• _Problem statement_
Please give the whole listing again exactly, without any of its pictures.

Supplied information below:

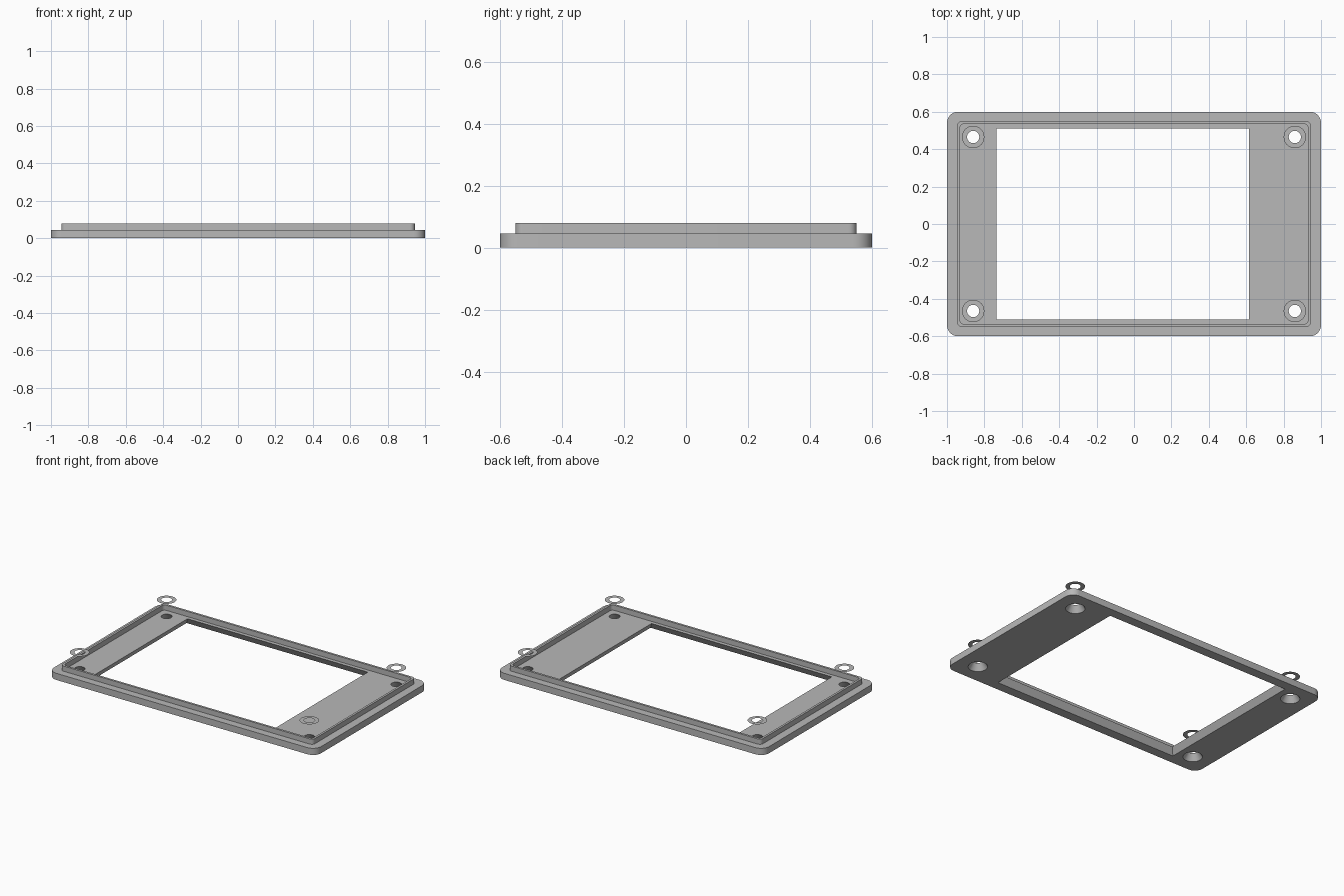
import bpy
import bmesh
from math import cos, sin, pi

cube = bpy.data.objects.get("Cube")
if cube:
    bpy.data.objects.remove(cube, do_unlink=True)

# Single grey plastic
grey = bpy.data.materials.new("grey_plastic")
grey.use_nodes = True
colour = (0.48, 0.48, 0.48, 1)
grey.diffuse_color = colour
grey.node_tree.nodes["Principled BSDF"].inputs["Base Color"].default_value = colour

PLATE_TOP = 0.045
RIM_TOP = 0.08
WASHER_Z = 0.157
HOLES = [(sx * 0.86, sy * 0.465) for sx in (-1, 1) for sy in (-1, 1)]


def rounded_rect(hx, hy, r, steps=8):
    """Counter-clockwise outline of a rectangle with rounded corners."""
    points = []
    for i, (sx, sy) in enumerate([(1, 1), (-1, 1), (-1, -1), (1, -1)]):
        for k in range(steps + 1):
            a = (i + k / steps) * pi / 2
            points.append((sx * (hx - r) + r * cos(a), sy * (hy - r) + r * sin(a)))
    return points


def rect(x0, x1, hy):
    return [(x1, hy), (x0, hy), (x0, -hy), (x1, -hy)]


def circle(cx, cy, r, n=32):
    return [(cx + r * cos(2 * pi * i / n), cy + r * sin(2 * pi * i / n)) for i in range(n)]


def loft(name, loops, caps=True):
    """Skin a stack of (outline, z) loops, optionally closing both ends."""
    bm = bmesh.new()
    rows = [[bm.verts.new((x, y, z)) for x, y in pts] for pts, z in loops]
    n = len(rows[0])
    for low, high in zip(rows, rows[1:]):
        for i in range(n):
            j = (i + 1) % n
            bm.faces.new((low[i], low[j], high[j], high[i]))
    if caps:
        bm.faces.new(rows[0][::-1])
        bm.faces.new(rows[-1])
    mesh = bpy.data.meshes.new(name)
    bm.to_mesh(mesh)
    bm.free()
    mesh.materials.append(grey)
    obj = bpy.data.objects.new(name, mesh)
    bpy.context.collection.objects.link(obj)
    return obj


def smooth(obj):
    bpy.ops.object.select_all(action='DESELECT')
    obj.select_set(True)
    bpy.context.view_layer.objects.active = obj
    bpy.ops.object.shade_smooth_by_angle()


# Base plate with rounded corners
outline = rounded_rect(1, 0.6, 0.06)
plate = loft("base_plate", [(outline, 0), (outline, PLATE_TOP)])

# Window cutter, flared towards the underside
FLARE = 0.025


def window(z):
    grow = FLARE * (1 - z / PLATE_TOP)
    return rect(-0.735 - grow, 0.615 + grow, 0.51 + grow), z


cutters = [loft("window_cutter", [window(-0.03), window(0.06)])]

# Countersunk screw hole cutters
for x, y in HOLES:
    cone = [(circle(x, y, 0.06 - 0.6 * z), z) for z in (-0.03, 0.06)]
    cutters.append(loft("hole_cutter", cone))

for cutter in cutters:
    cutter.hide_render = True
    mod = plate.modifiers.new("cut", 'BOOLEAN')
    mod.operation = 'DIFFERENCE'
    mod.solver = 'EXACT'
    mod.object = cutter
    bpy.ops.object.select_all(action='DESELECT')
    plate.select_set(True)
    bpy.context.view_layer.objects.active = plate
    bpy.ops.object.modifier_apply(modifier=mod.name)
    bpy.data.objects.remove(cutter, do_unlink=True)
smooth(plate)

# Thin raised rim standing on the plate
outer = rounded_rect(0.945, 0.55, 0.025)
inner = rounded_rect(0.93, 0.535, 0.02)
rim = loft("raised_rim", [(outer, PLATE_TOP), (outer, RIM_TOP),
                          (inner, RIM_TOP), (inner, PLATE_TOP)], caps=False)
smooth(rim)

# Flat washers floating above the screw holes
for x, y in HOLES:
    loft("washer", [(circle(x, y, 0.06), WASHER_Z),
                    (circle(x, y, 0.033), WASHER_Z)], caps=False)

End of Supplied information.

• _The answer_
import bpy
import bmesh
from math import cos, sin, pi

cube = bpy.data.objects.get("Cube")
if cube:
    bpy.data.objects.remove(cube, do_unlink=True)

# Single grey plastic
grey = bpy.data.materials.new("grey_plastic")
grey.use_nodes = True
colour = (0.48, 0.48, 0.48, 1)
grey.diffuse_color = colour
grey.node_tree.nodes["Principled BSDF"].inputs["Base Color"].default_value = colour

PLATE_TOP = 0.045
RIM_TOP = 0.08
WASHER_Z = 0.157
HOLES = [(sx * 0.86, sy * 0.465) for sx in (-1, 1) for sy in (-1, 1)]


def rounded_rect(hx, hy, r, steps=8):
    """Counter-clockwise outline of a rectangle with rounded corners."""
    points = []
    for i, (sx, sy) in enumerate([(1, 1), (-1, 1), (-1, -1), (1, -1)]):
        for k in range(steps + 1):
            a = (i + k / steps) * pi / 2
            points.append((sx * (hx - r) + r * cos(a), sy * (hy - r) + r * sin(a)))
    return points


def rect(x0, x1, hy):
    return [(x1, hy), (x0, hy), (x0, -hy), (x1, -hy)]


def circle(cx, cy, r, n=32):
    return [(cx + r * cos(2 * pi * i / n), cy + r * sin(2 * pi * i / n)) for i in range(n)]


def loft(name, loops, caps=True):
    """Skin a stack of (outline, z) loops, optionally closing both ends."""
    bm = bmesh.new()
    rows = [[bm.verts.new((x, y, z)) for x, y in pts] for pts, z in loops]
    n = len(rows[0])
    for low, high in zip(rows, rows[1:]):
        for i in range(n):
            j = (i + 1) % n
            bm.faces.new((low[i], low[j], high[j], high[i]))
    if caps:
        bm.faces.new(rows[0][::-1])
        bm.faces.new(rows[-1])
    mesh = bpy.data.meshes.new(name)
    bm.to_mesh(mesh)
    bm.free()
    mesh.materials.append(grey)
    obj = bpy.data.objects.new(name, mesh)
    bpy.context.collection.objects.link(obj)
    return obj


def smooth(obj):
    bpy.ops.object.select_all(action='DESELECT')
    obj.select_set(True)
    bpy.context.view_layer.objects.active = obj
    bpy.ops.object.shade_smooth_by_angle()


# Base plate with rounded corners
outline = rounded_rect(1, 0.6, 0.06)
plate = loft("base_plate", [(outline, 0), (outline, PLATE_TOP)])

# Window cutter, flared towards the underside
FLARE = 0.025


def window(z):
    grow = FLARE * (1 - z / PLATE_TOP)
    return rect(-0.735 - grow, 0.615 + grow, 0.51 + grow), z


cutters = [loft("window_cutter", [window(-0.03), window(0.06)])]

# Countersunk screw hole cutters
for x, y in HOLES:
    cone = [(circle(x, y, 0.06 - 0.6 * z), z) for z in (-0.03, 0.06)]
    cutters.append(loft("hole_cutter", cone))

for cutter in cutters:
    cutter.hide_render = True
    mod = plate.modifiers.new("cut", 'BOOLEAN')
    mod.operation = 'DIFFERENCE'
    mod.solver = 'EXACT'
    mod.object = cutter
    bpy.ops.object.select_all(action='DESELECT')
    plate.select_set(True)
    bpy.context.view_layer.objects.active = plate
    bpy.ops.object.modifier_apply(modifier=mod.name)
    bpy.data.objects.remove(cutter, do_unlink=True)
smooth(plate)

# Thin raised rim standing on the plate
outer = rounded_rect(0.945, 0.55, 0.025)
inner = rounded_rect(0.93, 0.535, 0.02)
rim = loft("raised_rim", [(outer, PLATE_TOP), (outer, RIM_TOP),
                          (inner, RIM_TOP), (inner, PLATE_TOP)], caps=False)
smooth(rim)

# Flat washers floating above the screw holes
for x, y in HOLES:
    loft("washer", [(circle(x, y, 0.06), WASHER_Z),
                    (circle(x, y, 0.033), WASHER_Z)], caps=False)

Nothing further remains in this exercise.